▶ [Exercise requirements]: What is needed is an exact copy of the lines from the one containing "0.177, 0.087, BLACK)" through the last line of the entries below, both included.

Saved entries:
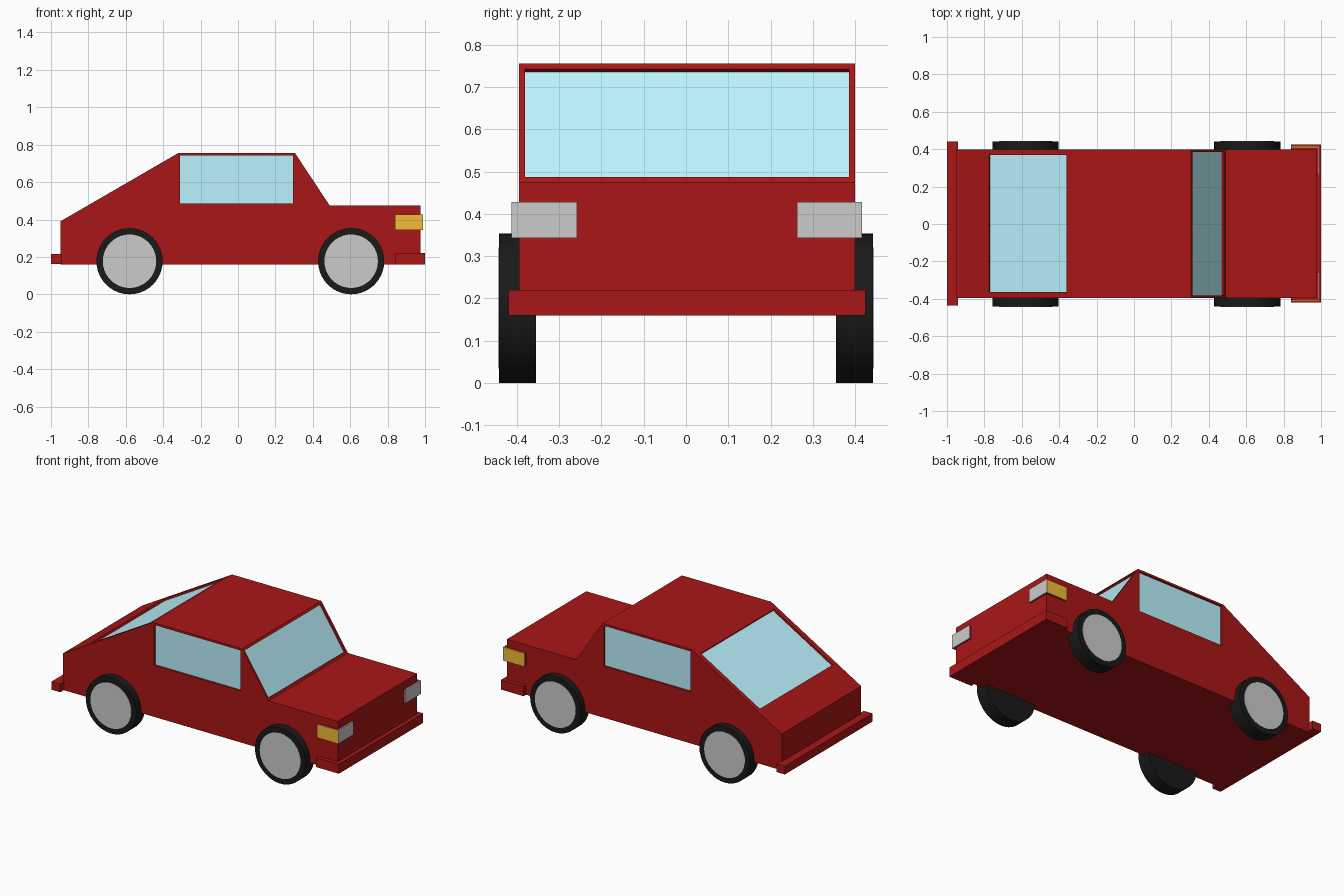
import bpy, bmesh, math
from mathutils import Matrix, Vector

if "Cube" in bpy.data.objects:
    bpy.data.objects.remove(bpy.data.objects["Cube"])

CY = 0.002      # body centre line
HALF = 0.397    # half body width
RECESS = 0.014  # window recess depth


def material(name, rgb):
    m = bpy.data.materials.new(name)
    m.diffuse_color = (*rgb, 1)
    m.use_nodes = True
    m.node_tree.nodes["Principled BSDF"].inputs["Base Color"].default_value = m.diffuse_color
    return m


RED = material("red paint", (0.4, 0.008, 0.008))
GLASS = material("glass", (0.5, 0.9, 1.0))
AMBER = material("amber", (0.9, 0.5, 0.04))
BLACK = material("rubber", (0.01, 0.01, 0.01))


def make(name, bm, mat=None):
    bmesh.ops.recalc_face_normals(bm, faces=bm.faces)
    me = bpy.data.meshes.new(name)
    bm.to_mesh(me)
    bm.free()
    ob = bpy.data.objects.new(name, me)
    bpy.context.collection.objects.link(ob)
    if mat:
        me.materials.append(mat)
    return ob


def box(name, x, y, z, mat=None, frame=Matrix()):
    lo, hi = Vector((x[0], y[0], z[0])), Vector((x[1], y[1], z[1]))
    bm = bmesh.new()
    bmesh.ops.create_cube(bm, size=1, matrix=frame @ Matrix.Translation((lo + hi) / 2)
                          @ Matrix.Diagonal((*(hi - lo), 1)))
    return make(name, bm, mat)


def cylinder(name, centre, radius, depth, mat=None):
    bm = bmesh.new()
    bmesh.ops.create_cone(bm, cap_ends=True, segments=40, radius1=radius, radius2=radius,
                          depth=depth, matrix=Matrix.Translation(centre)
                          @ Matrix.Rotation(math.pi / 2, 4, 'X'))
    ob = make(name, bm, mat)
    bpy.context.view_layer.objects.active = ob
    ob.select_set(True)
    bpy.ops.object.shade_smooth_by_angle(angle=math.radians(35))
    ob.select_set(False)
    return ob


# Body: side profile extruded across the width
profile = [(-0.95, 0.16), (0.975, 0.16), (0.975, 0.475), (0.49, 0.475),
           (0.305, 0.755), (-0.32, 0.755), (-0.95, 0.39)]
bm = bmesh.new()
face = bm.faces.new([bm.verts.new((x, CY - HALF, z)) for x, z in profile])
ext = bmesh.ops.extrude_face_region(bm, geom=[face])
bmesh.ops.translate(bm, vec=(0, 2 * HALF, 0),
                    verts=[v for v in ext["geom"] if isinstance(v, bmesh.types.BMVert)])
body = make("body", bm, RED)


def window(name, frame, length, half):
    """Recess in the body with a pane at its bottom; local x along, z outward."""
    cutter = box("window_cutter", (0, length), (-half, half), (-RECESS, 0.05), None, frame)
    cutter.hide_render = True
    mod = body.modifiers.new("recess", 'BOOLEAN')
    mod.operation, mod.solver, mod.object = 'DIFFERENCE', 'EXACT', cutter
    bpy.context.view_layer.objects.active = body
    bpy.ops.object.modifier_apply(modifier=mod.name)
    bpy.data.objects.remove(cutter)
    box(name, (0, length), (-half, half), (-RECESS - 0.004, -RECESS + 0.002), GLASS, frame)


def slope_frame(low, high, y):
    """Frame starting at low and running up the slope, normal pointing outward."""
    u = Vector((high[0] - low[0], 0, high[1] - low[1])).normalized()
    n = Vector((-u.z, 0, u.x))
    if n.z < 0:
        n = -n
    v = n.cross(u)
    m = Matrix((u, v, n)).transposed().to_4x4()
    m.translation = (low[0], y, low[1])
    return m


# Windscreen and rear window, given as stretches along the sloping profile edges
for name, a, b, t0, t1, half in (
        ("windscreen", profile[3], profile[4], 0.045, 0.955, 0.383),
        ("rear_window", profile[6], profile[5], 0.278, 0.934, 0.366)):
    a, b = Vector(a), Vector(b)
    low, high = a.lerp(b, t0), a.lerp(b, t1)
    window(name, slope_frame(low, high, CY), (high - low).length, half)

# Side windows
for side, label in ((-1, "right"), (1, "left")):
    u, n = Vector((1, 0, 0)), Vector((0, side, 0))
    m = Matrix((u, n.cross(u), n)).transposed().to_4x4()
    m.translation = (-0.31, CY + side * HALF, 0.614)
    window(label + "_side_window", m, 0.605, 0.128)

# Bumpers
box("front_bumper", (0.84, 1.0), (CY - 0.422, CY + 0.422), (0.16, 0.22), RED)
box("rear_bumper", (-1.0, -0.94), (CY - 0.438, CY + 0.438), (0.163, 0.215), RED)

for side, label in ((-1, "right"), (1, "left")):
    def span(a, b):
        return sorted((CY + side * a, CY + side * b))
    # Lamp housing with headlight in front and indicator on the side
    box(label + "_lamp_housing", (0.842, 0.986), span(0.262, 0.411), (0.345, 0.426), RED)
    box(label + "_headlight", (0.984, 0.99), span(0.26, 0.413), (0.343, 0.428))
    box(label + "_indicator", (0.84, 0.988), span(0.408, 0.414), (0.343, 0.428), AMBER)
    # Wheels
    for x, end in ((0.605, "front"), (-0.58, "rear")):
        cylinder(f"{end}_{label}_tyre", (x, side * 0.398, 0.177), 0.177, 0.087, BLACK)
        cylinder(f"{end}_{label}_hubcap", (x, side * 0.438, 0.177), 0.143, 0.010)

▶ [Result for this task]:
        cylinder(f"{end}_{label}_tyre", (x, side * 0.398, 0.177), 0.177, 0.087, BLACK)
        cylinder(f"{end}_{label}_hubcap", (x, side * 0.438, 0.177), 0.143, 0.010)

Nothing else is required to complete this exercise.